As with shell scripts, you can also push a positional parameter into the function. Here, we pass a positional parameter into the script and it echos a hello to that parameter. You know, making our scripts a bit more personal and all… Then we call the function twice. In the first instance, we just pass the same parameter, but in the second, we actually replace it. We do this to show that the function overwrites the $1 inside that function, but if we did another call to the function we’d just get the original $1 as it doesn’t persist outside of the function:

#!/bin/bash
function term {
exit
}
function hello {
echo "Hello" $1
}
hello $1
hello all
echo "bye"
term

When run with a parameter of Kitzy, the above would simply output:

Hello Kitzy
Hello all
bye

That’s just for positional parameters that you’re feeding into a script though. If you have a variable (let’s call it a) and you update it in a function, then it will be the updated variable after the function. So in the following example, a echos out as two in the end:

#!/bin/bash
a=1
function quit {
a=2
exit
}
echo $a

Overall, functions are easy to use and make your code more modular. The only things that get a little complicated is that unless you know functions, you aren’t sure what’s going on in the beginning and when you are editing variables throughout the script you wanna’ make sure you know what changed things and when.

OK, now you – have fun with functions, and feel free to use the comments to post some you wrote!

February 28th, 2017

Posted In: Mac OS X, Mac OS X Server, Mac Security, Unix

Tags: , , , ,

The Terminal application defaults have a problem passing colors with Ubuntu and other types of Linux machines with properly formed .bashrc files. This is because those systems do not know how to interpret the Lion xterm-color256 terminal declaration.

The fix is to change this setting to xterm-color. This needs to be done for each Terminal default. Click on each (Basic, Grass, Homebrew, etc) and then click on the Advanced tab. From there, just set the Declare terminal as: to xterm-color and close.

This can also be done through the command line. These settings are stored in the com.apple.Terminal.plist per user, in their ~/Library/Preferences. The key for each is in TerminalType, which should read:

TerminalType = "xterm-color";

This small issue pales in comparison (especially because it is easily remedied) to how great the ability to take Terminal into full screen mode, have it state fully open and show the last run commands, assign background images and other little cool tricks are. There are also lots of new commands in Lion, such as tmutil that you’re sure to love if you haven’t made the upgrade yet!

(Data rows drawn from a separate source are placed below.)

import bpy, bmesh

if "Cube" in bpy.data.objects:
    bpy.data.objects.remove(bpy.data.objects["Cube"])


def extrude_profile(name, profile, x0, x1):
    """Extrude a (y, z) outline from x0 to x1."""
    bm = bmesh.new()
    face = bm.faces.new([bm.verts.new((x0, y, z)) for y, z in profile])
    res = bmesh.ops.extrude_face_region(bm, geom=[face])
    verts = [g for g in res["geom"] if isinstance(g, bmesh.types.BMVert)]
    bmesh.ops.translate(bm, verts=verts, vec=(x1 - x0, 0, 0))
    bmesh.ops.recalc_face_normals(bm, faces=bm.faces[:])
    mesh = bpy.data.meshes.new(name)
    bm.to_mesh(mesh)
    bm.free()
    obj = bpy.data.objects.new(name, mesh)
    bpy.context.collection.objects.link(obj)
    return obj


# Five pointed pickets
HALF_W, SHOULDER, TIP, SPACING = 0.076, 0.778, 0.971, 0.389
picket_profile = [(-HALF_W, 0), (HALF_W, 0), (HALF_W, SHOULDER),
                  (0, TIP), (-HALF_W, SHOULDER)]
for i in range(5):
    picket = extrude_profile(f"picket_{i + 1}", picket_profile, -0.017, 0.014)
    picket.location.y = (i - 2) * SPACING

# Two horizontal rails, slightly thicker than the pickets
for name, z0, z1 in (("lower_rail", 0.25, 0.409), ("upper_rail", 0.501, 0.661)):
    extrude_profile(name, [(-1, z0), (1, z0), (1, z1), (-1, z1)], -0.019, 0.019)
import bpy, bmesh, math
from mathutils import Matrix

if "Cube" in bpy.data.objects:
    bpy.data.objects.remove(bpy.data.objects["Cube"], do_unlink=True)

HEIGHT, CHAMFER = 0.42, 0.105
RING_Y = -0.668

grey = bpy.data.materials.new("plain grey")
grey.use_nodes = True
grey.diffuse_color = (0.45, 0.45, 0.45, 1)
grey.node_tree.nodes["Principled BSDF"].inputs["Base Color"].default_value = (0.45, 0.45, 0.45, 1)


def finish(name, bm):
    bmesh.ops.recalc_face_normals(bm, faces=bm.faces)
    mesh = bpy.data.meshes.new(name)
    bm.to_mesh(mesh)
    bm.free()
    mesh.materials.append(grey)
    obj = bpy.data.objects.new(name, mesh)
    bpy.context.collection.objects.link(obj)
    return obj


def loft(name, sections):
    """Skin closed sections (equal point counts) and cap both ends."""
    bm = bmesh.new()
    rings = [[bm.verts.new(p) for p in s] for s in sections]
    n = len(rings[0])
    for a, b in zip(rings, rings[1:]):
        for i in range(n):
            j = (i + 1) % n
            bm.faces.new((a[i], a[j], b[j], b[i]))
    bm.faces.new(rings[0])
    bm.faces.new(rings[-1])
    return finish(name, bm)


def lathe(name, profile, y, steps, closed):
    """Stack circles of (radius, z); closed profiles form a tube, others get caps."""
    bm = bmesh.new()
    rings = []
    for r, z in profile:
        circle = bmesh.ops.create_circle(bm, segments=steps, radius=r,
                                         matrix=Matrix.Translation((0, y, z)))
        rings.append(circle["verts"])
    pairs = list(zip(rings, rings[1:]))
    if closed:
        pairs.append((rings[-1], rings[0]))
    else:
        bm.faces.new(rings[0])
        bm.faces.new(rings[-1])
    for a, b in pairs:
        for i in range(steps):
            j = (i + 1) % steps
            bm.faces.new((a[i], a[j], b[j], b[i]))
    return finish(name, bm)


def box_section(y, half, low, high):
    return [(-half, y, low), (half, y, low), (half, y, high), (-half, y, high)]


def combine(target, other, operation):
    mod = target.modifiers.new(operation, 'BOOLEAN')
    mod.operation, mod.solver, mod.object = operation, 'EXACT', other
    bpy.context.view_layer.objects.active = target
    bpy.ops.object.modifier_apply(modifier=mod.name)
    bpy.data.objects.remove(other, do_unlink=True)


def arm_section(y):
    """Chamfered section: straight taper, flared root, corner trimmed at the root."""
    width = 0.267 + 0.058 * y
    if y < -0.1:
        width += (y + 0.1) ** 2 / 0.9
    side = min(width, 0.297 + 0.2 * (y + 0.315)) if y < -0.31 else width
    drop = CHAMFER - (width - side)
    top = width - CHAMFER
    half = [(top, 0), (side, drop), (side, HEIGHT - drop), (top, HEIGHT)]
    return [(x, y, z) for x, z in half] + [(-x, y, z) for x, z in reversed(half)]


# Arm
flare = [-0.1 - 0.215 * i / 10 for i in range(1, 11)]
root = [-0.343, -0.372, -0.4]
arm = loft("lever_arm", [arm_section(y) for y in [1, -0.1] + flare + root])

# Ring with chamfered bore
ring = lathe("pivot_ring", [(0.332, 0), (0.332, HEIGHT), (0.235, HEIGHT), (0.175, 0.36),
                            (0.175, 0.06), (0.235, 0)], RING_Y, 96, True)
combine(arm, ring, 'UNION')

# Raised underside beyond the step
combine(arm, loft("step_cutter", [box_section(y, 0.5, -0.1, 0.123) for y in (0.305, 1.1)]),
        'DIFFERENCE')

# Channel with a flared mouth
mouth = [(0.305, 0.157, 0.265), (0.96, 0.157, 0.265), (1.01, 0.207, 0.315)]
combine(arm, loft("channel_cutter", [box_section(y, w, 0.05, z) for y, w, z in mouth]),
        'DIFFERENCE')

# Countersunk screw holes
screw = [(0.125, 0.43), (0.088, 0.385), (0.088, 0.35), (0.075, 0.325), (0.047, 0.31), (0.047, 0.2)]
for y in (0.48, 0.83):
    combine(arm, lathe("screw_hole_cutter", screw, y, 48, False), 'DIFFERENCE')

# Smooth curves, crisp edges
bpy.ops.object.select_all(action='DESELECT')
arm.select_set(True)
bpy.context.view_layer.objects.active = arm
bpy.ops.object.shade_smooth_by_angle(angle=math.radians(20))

August 7th, 2011

Posted In: Mac OS X

Tags: , , , , , , , , , , ,